#### [INSTRUCTIONS TO FOLLOW]
Once you find the line with "# Vest with a hem that dips in the middle" in the data that follows, repeat it and every line after it exactly, through the line with "bm.faces.new([bm.verts.new((x * side, 0, z))".

[Records from a dataset]
+++
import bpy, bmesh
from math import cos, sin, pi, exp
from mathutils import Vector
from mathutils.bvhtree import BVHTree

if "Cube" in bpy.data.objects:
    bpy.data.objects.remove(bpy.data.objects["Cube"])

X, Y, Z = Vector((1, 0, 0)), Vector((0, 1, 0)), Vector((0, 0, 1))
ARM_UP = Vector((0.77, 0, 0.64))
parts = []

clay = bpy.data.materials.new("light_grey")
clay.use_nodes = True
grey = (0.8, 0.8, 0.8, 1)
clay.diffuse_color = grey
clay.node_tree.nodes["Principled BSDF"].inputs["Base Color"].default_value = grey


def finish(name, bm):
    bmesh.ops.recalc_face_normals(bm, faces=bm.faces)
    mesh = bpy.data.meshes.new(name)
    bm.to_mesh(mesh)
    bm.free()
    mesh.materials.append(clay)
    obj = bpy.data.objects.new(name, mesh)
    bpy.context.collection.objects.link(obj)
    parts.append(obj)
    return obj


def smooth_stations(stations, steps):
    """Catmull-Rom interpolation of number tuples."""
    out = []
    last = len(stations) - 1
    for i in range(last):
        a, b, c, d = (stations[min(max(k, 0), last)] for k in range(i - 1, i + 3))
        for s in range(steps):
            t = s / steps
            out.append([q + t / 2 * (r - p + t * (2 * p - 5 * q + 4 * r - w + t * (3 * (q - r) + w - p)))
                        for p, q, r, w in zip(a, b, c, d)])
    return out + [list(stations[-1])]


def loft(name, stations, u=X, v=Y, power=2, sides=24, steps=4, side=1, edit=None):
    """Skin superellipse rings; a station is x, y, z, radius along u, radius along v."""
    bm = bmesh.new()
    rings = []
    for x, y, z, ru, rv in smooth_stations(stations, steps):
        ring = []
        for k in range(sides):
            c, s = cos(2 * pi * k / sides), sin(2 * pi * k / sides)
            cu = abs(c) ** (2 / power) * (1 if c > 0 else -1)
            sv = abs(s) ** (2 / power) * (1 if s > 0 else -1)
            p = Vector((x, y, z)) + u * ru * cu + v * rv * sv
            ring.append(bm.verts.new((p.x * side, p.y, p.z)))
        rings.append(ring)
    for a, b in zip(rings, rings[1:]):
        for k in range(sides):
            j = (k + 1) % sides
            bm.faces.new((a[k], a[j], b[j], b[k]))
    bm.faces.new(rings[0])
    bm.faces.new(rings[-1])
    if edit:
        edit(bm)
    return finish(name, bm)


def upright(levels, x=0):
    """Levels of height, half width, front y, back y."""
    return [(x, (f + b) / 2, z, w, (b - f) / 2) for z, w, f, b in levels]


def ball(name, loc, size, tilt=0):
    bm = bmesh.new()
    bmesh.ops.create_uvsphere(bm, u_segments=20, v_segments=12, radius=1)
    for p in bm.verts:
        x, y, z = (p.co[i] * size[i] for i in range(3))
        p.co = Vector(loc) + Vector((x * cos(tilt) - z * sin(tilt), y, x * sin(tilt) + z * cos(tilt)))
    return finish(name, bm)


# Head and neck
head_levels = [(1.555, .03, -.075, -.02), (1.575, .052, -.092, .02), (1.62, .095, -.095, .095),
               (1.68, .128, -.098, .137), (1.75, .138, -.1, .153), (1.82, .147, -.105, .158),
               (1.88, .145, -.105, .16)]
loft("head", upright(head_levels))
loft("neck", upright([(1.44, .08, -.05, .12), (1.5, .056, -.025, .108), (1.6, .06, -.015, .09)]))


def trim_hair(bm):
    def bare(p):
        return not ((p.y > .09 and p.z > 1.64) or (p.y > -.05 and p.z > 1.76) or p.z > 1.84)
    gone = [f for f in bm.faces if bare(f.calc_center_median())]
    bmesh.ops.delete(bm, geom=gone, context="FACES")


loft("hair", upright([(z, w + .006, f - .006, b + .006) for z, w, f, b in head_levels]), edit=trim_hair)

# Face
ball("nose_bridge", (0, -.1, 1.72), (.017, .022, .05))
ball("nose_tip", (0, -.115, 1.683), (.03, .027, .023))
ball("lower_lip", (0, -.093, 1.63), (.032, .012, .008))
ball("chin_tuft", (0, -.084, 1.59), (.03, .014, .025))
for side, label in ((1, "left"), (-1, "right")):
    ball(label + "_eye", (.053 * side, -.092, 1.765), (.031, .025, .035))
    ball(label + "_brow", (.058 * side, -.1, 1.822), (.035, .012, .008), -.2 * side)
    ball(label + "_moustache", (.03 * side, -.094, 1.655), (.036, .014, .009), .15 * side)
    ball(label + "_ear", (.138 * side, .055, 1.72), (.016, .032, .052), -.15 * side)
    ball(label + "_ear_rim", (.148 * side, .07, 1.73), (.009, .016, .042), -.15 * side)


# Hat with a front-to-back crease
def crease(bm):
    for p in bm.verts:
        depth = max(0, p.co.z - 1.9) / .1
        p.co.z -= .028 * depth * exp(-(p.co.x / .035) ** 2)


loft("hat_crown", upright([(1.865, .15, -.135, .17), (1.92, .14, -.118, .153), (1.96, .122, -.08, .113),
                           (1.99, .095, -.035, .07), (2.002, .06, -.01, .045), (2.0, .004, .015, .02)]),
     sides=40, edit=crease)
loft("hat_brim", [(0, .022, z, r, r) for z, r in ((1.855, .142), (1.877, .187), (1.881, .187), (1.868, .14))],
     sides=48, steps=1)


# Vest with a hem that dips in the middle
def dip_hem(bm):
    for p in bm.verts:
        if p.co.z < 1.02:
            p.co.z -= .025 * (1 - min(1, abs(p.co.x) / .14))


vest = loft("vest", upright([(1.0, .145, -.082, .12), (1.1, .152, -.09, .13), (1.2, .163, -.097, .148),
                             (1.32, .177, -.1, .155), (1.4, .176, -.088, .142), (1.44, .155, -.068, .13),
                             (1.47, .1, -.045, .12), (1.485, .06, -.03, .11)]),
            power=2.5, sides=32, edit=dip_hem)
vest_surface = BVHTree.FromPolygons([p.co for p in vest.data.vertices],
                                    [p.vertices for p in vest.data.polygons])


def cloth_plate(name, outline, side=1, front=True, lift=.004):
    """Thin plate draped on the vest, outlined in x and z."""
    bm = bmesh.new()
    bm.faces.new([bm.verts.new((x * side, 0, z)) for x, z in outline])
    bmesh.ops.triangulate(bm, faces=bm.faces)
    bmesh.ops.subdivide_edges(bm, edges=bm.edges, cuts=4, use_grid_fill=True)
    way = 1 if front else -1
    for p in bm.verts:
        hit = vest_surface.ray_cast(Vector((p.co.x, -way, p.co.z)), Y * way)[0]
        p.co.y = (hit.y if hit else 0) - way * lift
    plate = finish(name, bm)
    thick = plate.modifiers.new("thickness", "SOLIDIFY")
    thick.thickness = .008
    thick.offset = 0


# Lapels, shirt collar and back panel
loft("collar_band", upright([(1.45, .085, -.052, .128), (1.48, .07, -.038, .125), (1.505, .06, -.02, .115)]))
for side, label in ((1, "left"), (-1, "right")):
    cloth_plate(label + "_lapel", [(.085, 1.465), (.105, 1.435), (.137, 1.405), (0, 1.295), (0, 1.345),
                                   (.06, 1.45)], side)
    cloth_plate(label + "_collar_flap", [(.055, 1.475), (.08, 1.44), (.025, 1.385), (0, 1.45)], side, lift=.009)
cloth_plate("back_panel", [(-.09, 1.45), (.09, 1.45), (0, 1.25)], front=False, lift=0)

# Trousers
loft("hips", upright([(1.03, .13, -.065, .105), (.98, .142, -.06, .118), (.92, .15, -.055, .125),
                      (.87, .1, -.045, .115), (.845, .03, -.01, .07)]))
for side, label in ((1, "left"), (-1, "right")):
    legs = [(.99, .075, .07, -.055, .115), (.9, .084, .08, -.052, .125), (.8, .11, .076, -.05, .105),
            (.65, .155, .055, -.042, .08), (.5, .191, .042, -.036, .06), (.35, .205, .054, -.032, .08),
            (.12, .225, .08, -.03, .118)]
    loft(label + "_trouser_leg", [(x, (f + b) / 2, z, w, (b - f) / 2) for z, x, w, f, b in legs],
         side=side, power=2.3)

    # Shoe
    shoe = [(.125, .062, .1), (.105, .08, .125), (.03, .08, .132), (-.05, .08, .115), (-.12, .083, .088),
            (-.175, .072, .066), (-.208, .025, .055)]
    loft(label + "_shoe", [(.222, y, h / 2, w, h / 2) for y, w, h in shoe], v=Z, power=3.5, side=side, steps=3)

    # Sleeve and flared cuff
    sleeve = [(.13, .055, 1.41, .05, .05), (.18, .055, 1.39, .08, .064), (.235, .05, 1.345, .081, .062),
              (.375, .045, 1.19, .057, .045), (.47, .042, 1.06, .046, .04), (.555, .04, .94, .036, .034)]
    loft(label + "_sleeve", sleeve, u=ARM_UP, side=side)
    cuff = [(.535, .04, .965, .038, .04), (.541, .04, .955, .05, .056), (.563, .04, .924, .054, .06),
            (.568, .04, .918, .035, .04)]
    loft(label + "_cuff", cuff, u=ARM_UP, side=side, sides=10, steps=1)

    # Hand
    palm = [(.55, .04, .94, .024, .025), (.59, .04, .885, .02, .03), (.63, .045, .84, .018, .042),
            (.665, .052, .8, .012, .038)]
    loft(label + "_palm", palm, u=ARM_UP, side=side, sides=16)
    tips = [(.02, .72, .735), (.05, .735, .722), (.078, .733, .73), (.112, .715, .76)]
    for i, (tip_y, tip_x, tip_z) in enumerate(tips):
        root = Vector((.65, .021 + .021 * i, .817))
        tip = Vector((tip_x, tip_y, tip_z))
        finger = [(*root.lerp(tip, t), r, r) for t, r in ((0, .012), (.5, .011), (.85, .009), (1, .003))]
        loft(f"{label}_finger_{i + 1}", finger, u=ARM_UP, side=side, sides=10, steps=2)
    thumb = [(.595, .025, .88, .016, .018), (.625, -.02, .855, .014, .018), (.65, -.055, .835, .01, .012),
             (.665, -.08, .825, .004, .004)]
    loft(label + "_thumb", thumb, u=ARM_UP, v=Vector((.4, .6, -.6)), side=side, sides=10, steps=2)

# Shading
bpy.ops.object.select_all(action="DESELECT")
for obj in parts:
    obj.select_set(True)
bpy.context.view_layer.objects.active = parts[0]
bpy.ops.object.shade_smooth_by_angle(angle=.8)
+++
#### [TASK ANSWER]
# Vest with a hem that dips in the middle
def dip_hem(bm):
    for p in bm.verts:
        if p.co.z < 1.02:
            p.co.z -= .025 * (1 - min(1, abs(p.co.x) / .14))


vest = loft("vest", upright([(1.0, .145, -.082, .12), (1.1, .152, -.09, .13), (1.2, .163, -.097, .148),
                             (1.32, .177, -.1, .155), (1.4, .176, -.088, .142), (1.44, .155, -.068, .13),
                             (1.47, .1, -.045, .12), (1.485, .06, -.03, .11)]),
            power=2.5, sides=32, edit=dip_hem)
vest_surface = BVHTree.FromPolygons([p.co for p in vest.data.vertices],
                                    [p.vertices for p in vest.data.polygons])


def cloth_plate(name, outline, side=1, front=True, lift=.004):
    """Thin plate draped on the vest, outlined in x and z."""
    bm = bmesh.new()
    bm.faces.new([bm.verts.new((x * side, 0, z)) for x, z in outline])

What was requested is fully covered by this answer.